This gets to another major issue with the game: it absolutely doesn't tell you anything about your mission. All of the story for the game is contained in the instruction manual (and good luck finding an intact copy of one now) and there's no dialogue in the game itself. So if you load the game up and wonder what you're supposed to be doing or where you should go, realize you're not alone. The game gives you now hit, no idea of your objective. You're just plunked down on the city streets, left to aimlessly wander through a series of interconnected roads and buildings without any clear direction as to what to do. Its frustrating.
Now, sure, you can find a walkthrough Online today that will guide you through the buildings and rooms of the city, followed by the tunnels of the sewers, the rooms of the docks, and then the final warehouse areas. Back in the day, though, there was no way you were going to find anything in depth enough to get you through this title. The obtuse game design seems like it was meant to waste the time of anyone that bought the game. It's an adventure that, through it's lack of any kind of guidance or tips in game, leaves you stuck for hours until you find one random thing that suddenly lets you access other areas. If, of course, you even make it that far.

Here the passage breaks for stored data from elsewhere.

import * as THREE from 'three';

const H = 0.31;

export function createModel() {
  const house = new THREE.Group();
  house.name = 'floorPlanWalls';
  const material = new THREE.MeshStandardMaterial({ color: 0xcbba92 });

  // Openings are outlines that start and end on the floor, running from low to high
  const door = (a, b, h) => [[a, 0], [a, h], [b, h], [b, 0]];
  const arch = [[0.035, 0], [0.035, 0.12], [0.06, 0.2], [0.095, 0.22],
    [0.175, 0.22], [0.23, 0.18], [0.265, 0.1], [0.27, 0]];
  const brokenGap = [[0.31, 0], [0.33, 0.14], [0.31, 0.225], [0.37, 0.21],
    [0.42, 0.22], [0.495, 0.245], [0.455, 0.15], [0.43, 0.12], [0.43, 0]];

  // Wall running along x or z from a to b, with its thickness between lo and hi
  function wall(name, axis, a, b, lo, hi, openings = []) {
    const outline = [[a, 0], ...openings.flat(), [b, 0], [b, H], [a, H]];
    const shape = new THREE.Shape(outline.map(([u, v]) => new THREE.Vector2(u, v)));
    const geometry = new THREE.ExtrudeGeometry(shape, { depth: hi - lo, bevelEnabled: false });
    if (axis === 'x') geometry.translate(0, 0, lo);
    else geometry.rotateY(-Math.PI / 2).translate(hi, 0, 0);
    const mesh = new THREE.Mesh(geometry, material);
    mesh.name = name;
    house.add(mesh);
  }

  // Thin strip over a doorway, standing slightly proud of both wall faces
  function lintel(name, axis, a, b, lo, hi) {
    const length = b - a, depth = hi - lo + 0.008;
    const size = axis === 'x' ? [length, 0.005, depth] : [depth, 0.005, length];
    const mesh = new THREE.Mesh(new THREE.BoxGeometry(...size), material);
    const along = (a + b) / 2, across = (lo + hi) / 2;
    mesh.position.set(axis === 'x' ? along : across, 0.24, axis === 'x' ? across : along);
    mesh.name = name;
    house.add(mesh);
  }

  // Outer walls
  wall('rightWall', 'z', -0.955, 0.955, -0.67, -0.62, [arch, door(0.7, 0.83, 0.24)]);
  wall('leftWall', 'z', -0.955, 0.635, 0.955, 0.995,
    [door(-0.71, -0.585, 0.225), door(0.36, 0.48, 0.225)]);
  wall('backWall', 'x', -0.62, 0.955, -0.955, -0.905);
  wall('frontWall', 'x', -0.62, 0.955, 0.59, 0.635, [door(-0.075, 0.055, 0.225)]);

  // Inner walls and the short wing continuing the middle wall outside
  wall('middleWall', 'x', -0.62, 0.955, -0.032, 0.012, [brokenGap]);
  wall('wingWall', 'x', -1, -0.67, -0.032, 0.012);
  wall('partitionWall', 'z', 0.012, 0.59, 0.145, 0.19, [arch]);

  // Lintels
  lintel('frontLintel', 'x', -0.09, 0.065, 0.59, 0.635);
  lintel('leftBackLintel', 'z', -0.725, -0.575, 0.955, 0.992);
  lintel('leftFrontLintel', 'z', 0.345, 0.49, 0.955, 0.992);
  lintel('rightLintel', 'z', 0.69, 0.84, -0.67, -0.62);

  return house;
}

Topping things off, Dirty Harry is a bland and ugly game. It certainly doesn't feel like a proper adventure for Harry Callahan, looking more like a generic scroller that just so happened to have the Dirty Harry license slapped on the side. And maybe that's exactly what happened; I can't imagine, after the failure of The Dead Pool that anyone was too excited to work on a Dirty Harry game. Even if they thought the name still had some cachet, there was probably a directive to not waste too much time on this game just in case it bombed. So they took a basic adventure and slapped Harry's name on it to try and milk whatever dollars they could out of the property.
Licensed games had been reviled over the years and Dirty Harry for the NES illustrates why. It's a malformed game where all the challenge comes from the fact that players won't know where to go or what to do. If the goal was to waste time and frustrate players, then Gray Matter succeeded. This was one of the least fun experiences I've had on the NES.